In March job growth remained reassuringly solid. Nonfarm payrolls increased 215K down from 245K in February. The message from the household survey was generally favourable. The unemployment rate increased to 5%, but that reflects higher labour supply. Indeed, the labour force participation rate increased by one tenth to 63%. This is the fourth monthly increase and partly explains why unemployment has been hovering around 5% in the past months.

participation rate

…but less luck for part time workers looking for full time jobs

Meanwhile part-time workers willing to work full time edged up by one tenth to 9.8%. This was a bit disappointing, since this indicator had also been falling lately. This was a sign of a broader dynamism in the labour market, since more workers both from outside the labour force and within the labour market were able to access full time jobs.

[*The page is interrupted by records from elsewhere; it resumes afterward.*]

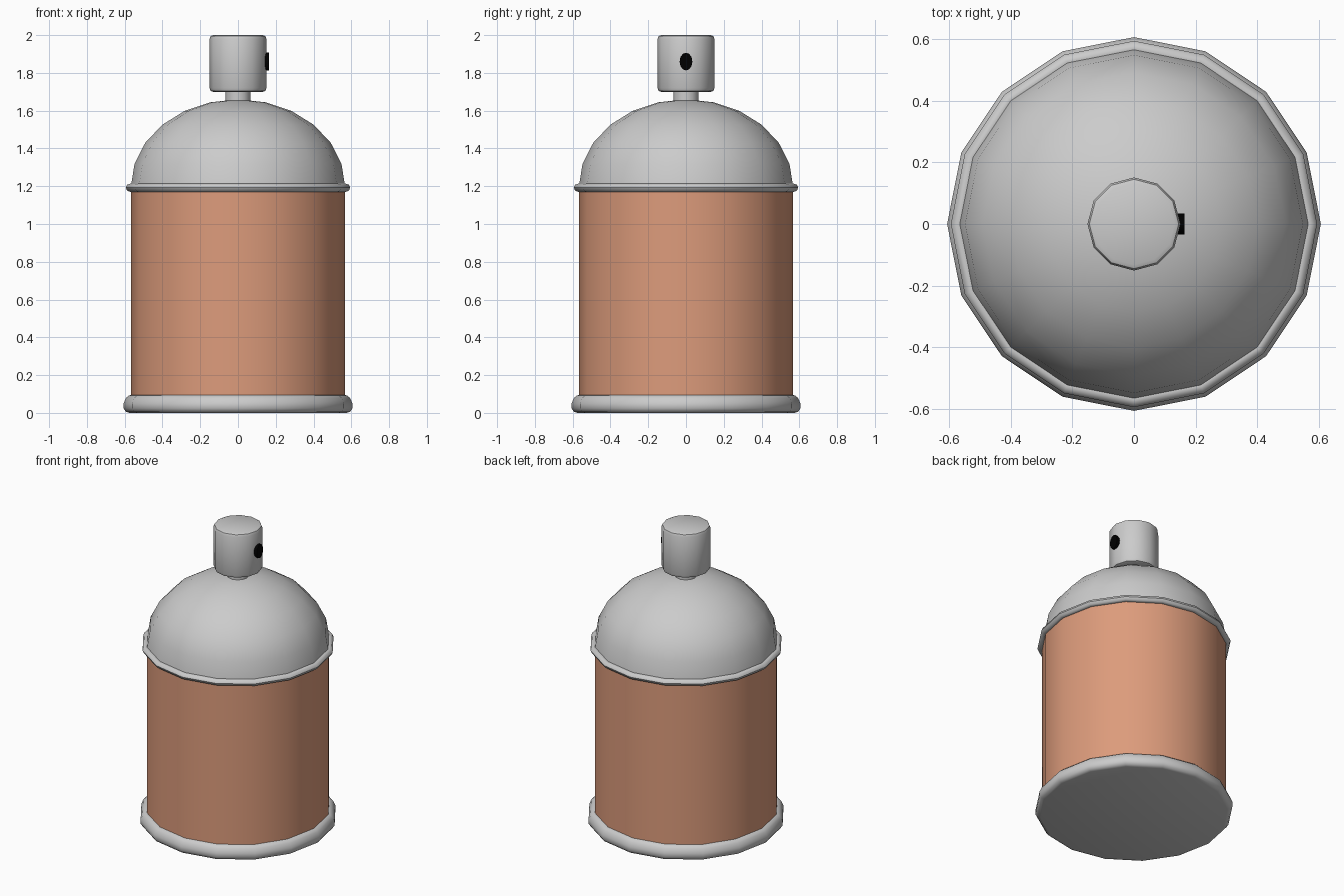
import bpy, bmesh
from math import radians, sin, cos, pi

if "Cube" in bpy.data.objects:
    bpy.data.objects.remove(bpy.data.objects["Cube"])


def material(name, rgb):
    mat = bpy.data.materials.new(name)
    mat.diffuse_color = (*rgb, 1)
    mat.use_nodes = True
    mat.node_tree.nodes["Principled BSDF"].inputs["Base Color"].default_value = mat.diffuse_color
    return mat


def lathe(name, profile, sides, mat=None, angle=40):
    """Revolve (radius, z) points about z; radius 0 closes to a pole."""
    bm = bmesh.new()
    rings = []
    for r, z in profile:
        n = sides if r > 0 else 1
        rings.append([bm.verts.new((r * cos(2 * pi * i / sides),
                                    r * sin(2 * pi * i / sides), z)) for i in range(n)])
    for a, b in zip(rings, rings[1:]):
        for i in range(sides):
            j = (i + 1) % sides
            quad = [a[i % len(a)], a[j % len(a)], b[j % len(b)], b[i % len(b)]]
            bm.faces.new(list(dict.fromkeys(quad)))
    bmesh.ops.recalc_face_normals(bm, faces=bm.faces)
    mesh = bpy.data.meshes.new(name)
    bm.to_mesh(mesh)
    bm.free()
    obj = bpy.data.objects.new(name, mesh)
    bpy.context.collection.objects.link(obj)
    if mat:
        mesh.materials.append(mat)
    bpy.ops.object.select_all(action='DESELECT')
    obj.select_set(True)
    bpy.context.view_layer.objects.active = obj
    bpy.ops.object.shade_smooth_by_angle(angle=radians(angle))
    return obj


copper = material("copper_paint", (0.72, 0.33, 0.2))
black = material("black", (0.0, 0.0, 0.0))

# Can body
lathe("can_body", [(0, 0.04), (0.567, 0.04), (0.567, 1.2), (0, 1.2)], 16, copper)

# Rounded base
lathe("base_rim", [(0, 0.0), (0.575, 0.0), (0.594, 0.006), (0.606, 0.024), (0.606, 0.05),
                   (0.594, 0.078), (0.58, 0.091), (0.562, 0.096), (0.5, 0.096)], 16)

# Rolled seam between body and dome
seam = [(0.57 + 0.024 * cos(2 * pi * k / 8), 1.192 + 0.022 * sin(2 * pi * k / 8))
        for k in range(9)]
lathe("seam_ring", seam, 16, angle=60)

# Dome shoulder
dome = [(0.567 * cos(radians(a)), 1.2 + 0.46 * sin(radians(a))) for a in range(0, 90, 15)]
lathe("dome", dome + [(0, 1.66)], 16)

# Valve stem and spray button
lathe("valve_stem", [(0, 1.62), (0.067, 1.62), (0.067, 1.74), (0, 1.74)], 12)
lathe("spray_button", [(0, 1.7), (0.132, 1.7), (0.145, 1.705), (0.151, 1.72), (0.151, 1.98),
                       (0.145, 1.994), (0.132, 2.0), (0, 2.0)], 12)

# Nozzle facing +x
nozzle = lathe("nozzle", [(0, -0.03), (0.047, -0.03), (0.047, 0.03), (0, 0.03)], 12, black)
nozzle.rotation_euler = (0, pi / 2, 0)
nozzle.scale = (1, 0.72, 1)
nozzle.location = (0.134, 0, 1.86)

Wages firm, but party due to payback

Average hourly earnings showed some upward pressure increasing by 0.3%, but that was after falling by -0.1% the previous month. The annual increase of average hourly earnings was 2.3%, following 2.2% growth in March. Above trend job-growth has not been fully translating into wage pressure as the unemployment rate is stable. This month’s increase in wage growth is partly payback for weak wage growth in February and the trend remains moderate.

Goods-sector continues to show weak hiring

Turning to the details of the report, these were mixed. Hiring in the goods-producing sector showed a further rise in lay-offs in the manufacturing sector (-29K), while the construction sector continues to add jobs (37K). Meanwhile the service-producing activities showed strong growth (215K), mainly in retail trade and professional business services.

We expect the Fed to remain on hold, primarily as a result of downside risks

We continue to expect the Fed to remain on hold this year, primarily because of concerns about the global economy and the weaker pace of growth of the US economy. Federal Reserve Chair Yellen in a speech held a few days ago, at the Economic Club of New York, underlined her concerns about global developments. She mentioned that the improvement in the labour market in the past two years was considerably faster than expected. However, she suggested that this pace of improvement could be slower if foreign developments were to affect the US economy more adversely. She also emphasised that there is more slack in the labour market than one would surmise by looking at the employment rate alone. Finally, she was considerably cautious in her tone regarding that adjustment of rate policies. She mentioned that this caution was warranted because the federal funds rate was so low and as a result of the downside risks to the global economy.